(Saved data entries)
━━━━━━━━━━━━━━━━

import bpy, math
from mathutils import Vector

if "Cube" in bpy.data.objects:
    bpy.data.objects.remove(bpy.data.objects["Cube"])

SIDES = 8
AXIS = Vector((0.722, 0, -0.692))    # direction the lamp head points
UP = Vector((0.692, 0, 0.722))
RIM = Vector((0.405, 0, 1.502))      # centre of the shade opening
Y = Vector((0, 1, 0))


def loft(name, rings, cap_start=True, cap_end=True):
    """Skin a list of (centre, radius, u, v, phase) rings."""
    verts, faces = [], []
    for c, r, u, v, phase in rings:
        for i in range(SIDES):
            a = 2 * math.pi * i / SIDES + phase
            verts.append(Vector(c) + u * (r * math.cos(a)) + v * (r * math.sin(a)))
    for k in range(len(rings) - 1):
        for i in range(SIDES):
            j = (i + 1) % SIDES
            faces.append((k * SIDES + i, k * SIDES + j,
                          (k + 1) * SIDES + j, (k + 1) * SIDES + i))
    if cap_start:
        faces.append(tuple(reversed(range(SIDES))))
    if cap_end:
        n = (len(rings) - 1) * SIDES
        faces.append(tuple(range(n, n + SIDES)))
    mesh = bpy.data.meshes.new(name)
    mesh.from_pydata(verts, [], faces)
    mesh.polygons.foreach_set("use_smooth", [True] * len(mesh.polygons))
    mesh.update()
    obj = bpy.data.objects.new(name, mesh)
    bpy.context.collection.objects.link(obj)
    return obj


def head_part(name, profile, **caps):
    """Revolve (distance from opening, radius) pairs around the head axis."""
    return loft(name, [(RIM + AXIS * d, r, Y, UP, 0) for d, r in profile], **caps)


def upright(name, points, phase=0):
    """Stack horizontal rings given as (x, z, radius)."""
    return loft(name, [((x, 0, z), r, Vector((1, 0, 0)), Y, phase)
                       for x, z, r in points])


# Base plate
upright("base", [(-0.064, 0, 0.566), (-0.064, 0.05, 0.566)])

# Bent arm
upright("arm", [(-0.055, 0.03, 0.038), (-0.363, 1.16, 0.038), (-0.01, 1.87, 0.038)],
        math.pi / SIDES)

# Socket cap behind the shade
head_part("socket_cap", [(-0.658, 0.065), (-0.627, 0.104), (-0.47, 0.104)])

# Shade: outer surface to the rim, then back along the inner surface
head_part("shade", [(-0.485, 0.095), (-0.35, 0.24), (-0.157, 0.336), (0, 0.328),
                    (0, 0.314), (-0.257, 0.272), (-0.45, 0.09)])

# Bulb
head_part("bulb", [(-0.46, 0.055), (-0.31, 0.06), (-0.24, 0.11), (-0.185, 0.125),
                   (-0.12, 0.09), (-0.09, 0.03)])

━━━━━━━━━━━━━━━━

Directions for this task: Give back all the records above exactly as they were written.

Response area:
import bpy, math
from mathutils import Vector

if "Cube" in bpy.data.objects:
    bpy.data.objects.remove(bpy.data.objects["Cube"])

SIDES = 8
AXIS = Vector((0.722, 0, -0.692))    # direction the lamp head points
UP = Vector((0.692, 0, 0.722))
RIM = Vector((0.405, 0, 1.502))      # centre of the shade opening
Y = Vector((0, 1, 0))


def loft(name, rings, cap_start=True, cap_end=True):
    """Skin a list of (centre, radius, u, v, phase) rings."""
    verts, faces = [], []
    for c, r, u, v, phase in rings:
        for i in range(SIDES):
            a = 2 * math.pi * i / SIDES + phase
            verts.append(Vector(c) + u * (r * math.cos(a)) + v * (r * math.sin(a)))
    for k in range(len(rings) - 1):
        for i in range(SIDES):
            j = (i + 1) % SIDES
            faces.append((k * SIDES + i, k * SIDES + j,
                          (k + 1) * SIDES + j, (k + 1) * SIDES + i))
    if cap_start:
        faces.append(tuple(reversed(range(SIDES))))
    if cap_end:
        n = (len(rings) - 1) * SIDES
        faces.append(tuple(range(n, n + SIDES)))
    mesh = bpy.data.meshes.new(name)
    mesh.from_pydata(verts, [], faces)
    mesh.polygons.foreach_set("use_smooth", [True] * len(mesh.polygons))
    mesh.update()
    obj = bpy.data.objects.new(name, mesh)
    bpy.context.collection.objects.link(obj)
    return obj


def head_part(name, profile, **caps):
    """Revolve (distance from opening, radius) pairs around the head axis."""
    return loft(name, [(RIM + AXIS * d, r, Y, UP, 0) for d, r in profile], **caps)


def upright(name, points, phase=0):
    """Stack horizontal rings given as (x, z, radius)."""
    return loft(name, [((x, 0, z), r, Vector((1, 0, 0)), Y, phase)
                       for x, z, r in points])


# Base plate
upright("base", [(-0.064, 0, 0.566), (-0.064, 0.05, 0.566)])

# Bent arm
upright("arm", [(-0.055, 0.03, 0.038), (-0.363, 1.16, 0.038), (-0.01, 1.87, 0.038)],
        math.pi / SIDES)

# Socket cap behind the shade
head_part("socket_cap", [(-0.658, 0.065), (-0.627, 0.104), (-0.47, 0.104)])

# Shade: outer surface to the rim, then back along the inner surface
head_part("shade", [(-0.485, 0.095), (-0.35, 0.24), (-0.157, 0.336), (0, 0.328),
                    (0, 0.314), (-0.257, 0.272), (-0.45, 0.09)])

# Bulb
head_part("bulb", [(-0.46, 0.055), (-0.31, 0.06), (-0.24, 0.11), (-0.185, 0.125),
                   (-0.12, 0.09), (-0.09, 0.03)])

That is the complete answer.